** Opening Available records block **
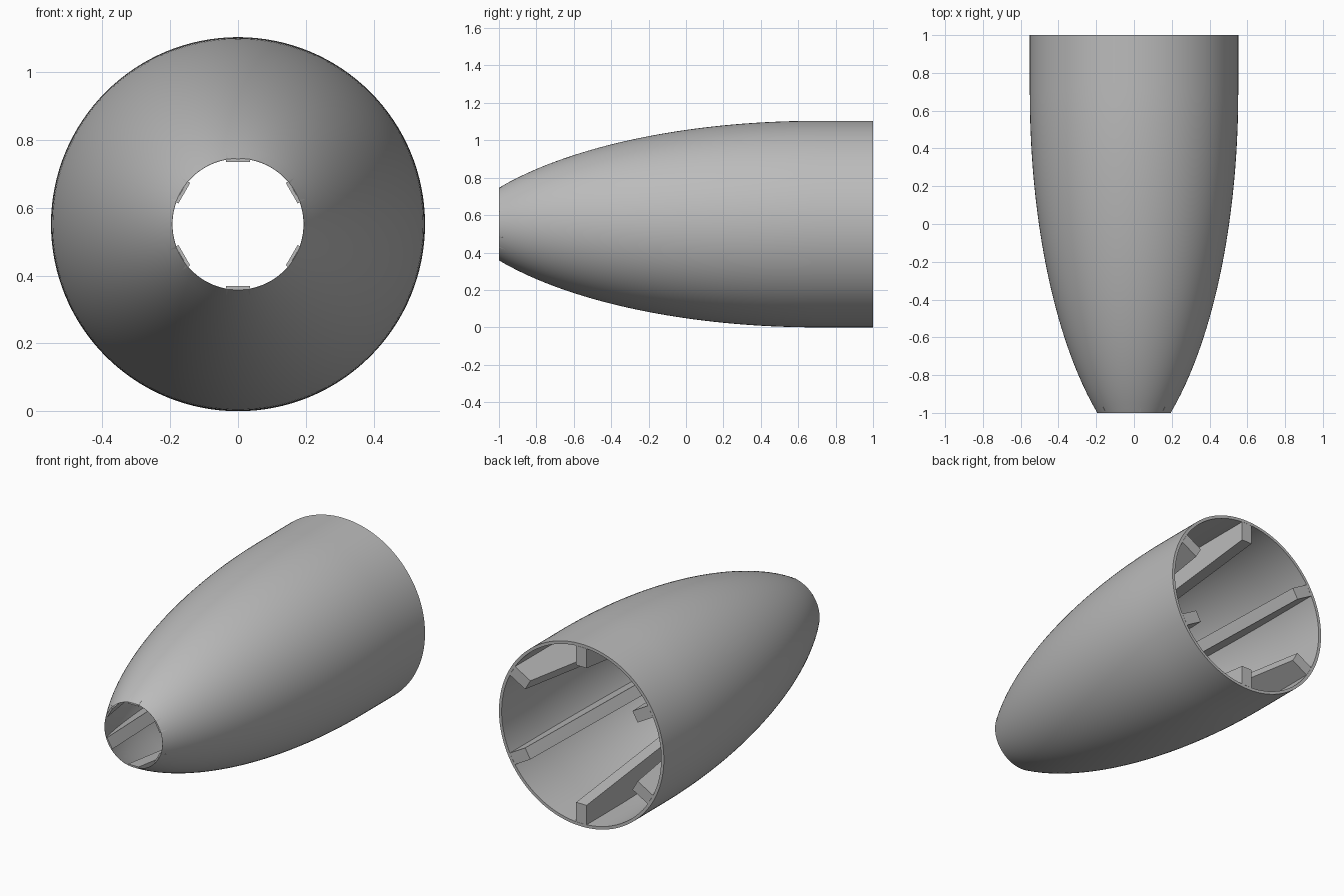
import bpy, math
from mathutils import Vector

old = bpy.data.objects.get("Cube")
if old:
    bpy.data.objects.remove(old)

RADIUS, SIDES, STEPS = 0.552, 128, 40
WALL = 0.018

grey = bpy.data.materials.new("plain grey")
grey.use_nodes = True
COLOUR = (0.5, 0.5, 0.5, 1)
grey.diffuse_color = COLOUR
grey.node_tree.nodes["Principled BSDF"].inputs["Base Color"].default_value = COLOUR


def outer(y):
    """Outer radius: a rounded nose that runs into a straight collar."""
    u = max(0.0, 0.7 - y) / 2.04
    return RADIUS - 0.8 * (1 - math.sqrt(1 - u * u))


def inner(y):
    """Inner radius: the wall thins towards the nose."""
    return outer(y) - 0.001 - (WALL - 0.001) * min(1, (y + 1) / 0.6)


def make(name, verts, faces):
    mesh = bpy.data.meshes.new(name)
    mesh.from_pydata(verts, [], faces)
    mesh.materials.append(grey)
    obj = bpy.data.objects.new(name, mesh)
    bpy.context.collection.objects.link(obj)
    obj.location.z = RADIUS
    return obj


# Shell: closed profile spun around the y axis
ys = [-1 + 2 * i / STEPS for i in range(STEPS + 1)]
profile = [(outer(y), y) for y in ys] + [(inner(y), y) for y in reversed(ys)]
n = len(profile)
verts, faces = [], []
for s in range(SIDES):
    a = 2 * math.pi * s / SIDES
    verts += [(r * math.cos(a), y, r * math.sin(a)) for r, y in profile]
    t = (s + 1) % SIDES
    for i in range(n):
        j = (i + 1) % n
        faces.append((s * n + i, s * n + j, t * n + j, t * n + i))
shell = make("shell", verts, faces)
bpy.context.view_layer.objects.active = shell
shell.select_set(True)
bpy.ops.object.shade_smooth_by_angle(angle=math.radians(35))

# Six inner ribs: straight inner edge, outer edge buried in the wall
for k in range(6):
    a = math.radians(30 + 60 * k)
    out = Vector((math.cos(a), 0, math.sin(a)))
    side = Vector((-math.sin(a), 0, math.cos(a))) * 0.035
    verts, faces = [], []
    for y in ys:
        low = 0.183 + (0.415 - 0.183) * (y + 1) / 2
        high = inner(y) - 0.001
        for r, w in ((low, -1), (low, 1), (high, 1), (high, -1)):
            verts.append(out * r + side * w + Vector((0, y, 0)))
    for i in range(STEPS):
        b = 4 * i
        for c in range(4):
            d = (c + 1) % 4
            faces.append((b + c, b + d, b + 4 + d, b + 4 + c))
    e = 4 * STEPS
    faces += [(3, 2, 1, 0), (e, e + 1, e + 2, e + 3)]
    make(f"rib_{k + 1}", verts, faces)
** Closing Available records block **
▸ Your instructions: Copy each entry exactly as written, and drop the pictures from the copy.

▸ Response below:
import bpy, math
from mathutils import Vector

old = bpy.data.objects.get("Cube")
if old:
    bpy.data.objects.remove(old)

RADIUS, SIDES, STEPS = 0.552, 128, 40
WALL = 0.018

grey = bpy.data.materials.new("plain grey")
grey.use_nodes = True
COLOUR = (0.5, 0.5, 0.5, 1)
grey.diffuse_color = COLOUR
grey.node_tree.nodes["Principled BSDF"].inputs["Base Color"].default_value = COLOUR


def outer(y):
    """Outer radius: a rounded nose that runs into a straight collar."""
    u = max(0.0, 0.7 - y) / 2.04
    return RADIUS - 0.8 * (1 - math.sqrt(1 - u * u))


def inner(y):
    """Inner radius: the wall thins towards the nose."""
    return outer(y) - 0.001 - (WALL - 0.001) * min(1, (y + 1) / 0.6)


def make(name, verts, faces):
    mesh = bpy.data.meshes.new(name)
    mesh.from_pydata(verts, [], faces)
    mesh.materials.append(grey)
    obj = bpy.data.objects.new(name, mesh)
    bpy.context.collection.objects.link(obj)
    obj.location.z = RADIUS
    return obj


# Shell: closed profile spun around the y axis
ys = [-1 + 2 * i / STEPS for i in range(STEPS + 1)]
profile = [(outer(y), y) for y in ys] + [(inner(y), y) for y in reversed(ys)]
n = len(profile)
verts, faces = [], []
for s in range(SIDES):
    a = 2 * math.pi * s / SIDES
    verts += [(r * math.cos(a), y, r * math.sin(a)) for r, y in profile]
    t = (s + 1) % SIDES
    for i in range(n):
        j = (i + 1) % n
        faces.append((s * n + i, s * n + j, t * n + j, t * n + i))
shell = make("shell", verts, faces)
bpy.context.view_layer.objects.active = shell
shell.select_set(True)
bpy.ops.object.shade_smooth_by_angle(angle=math.radians(35))

# Six inner ribs: straight inner edge, outer edge buried in the wall
for k in range(6):
    a = math.radians(30 + 60 * k)
    out = Vector((math.cos(a), 0, math.sin(a)))
    side = Vector((-math.sin(a), 0, math.cos(a))) * 0.035
    verts, faces = [], []
    for y in ys:
        low = 0.183 + (0.415 - 0.183) * (y + 1) / 2
        high = inner(y) - 0.001
        for r, w in ((low, -1), (low, 1), (high, 1), (high, -1)):
            verts.append(out * r + side * w + Vector((0, y, 0)))
    for i in range(STEPS):
        b = 4 * i
        for c in range(4):
            d = (c + 1) % 4
            faces.append((b + c, b + d, b + 4 + d, b + 4 + c))
    e = 4 * STEPS
    faces += [(3, 2, 1, 0), (e, e + 1, e + 2, e + 3)]
    make(f"rib_{k + 1}", verts, faces)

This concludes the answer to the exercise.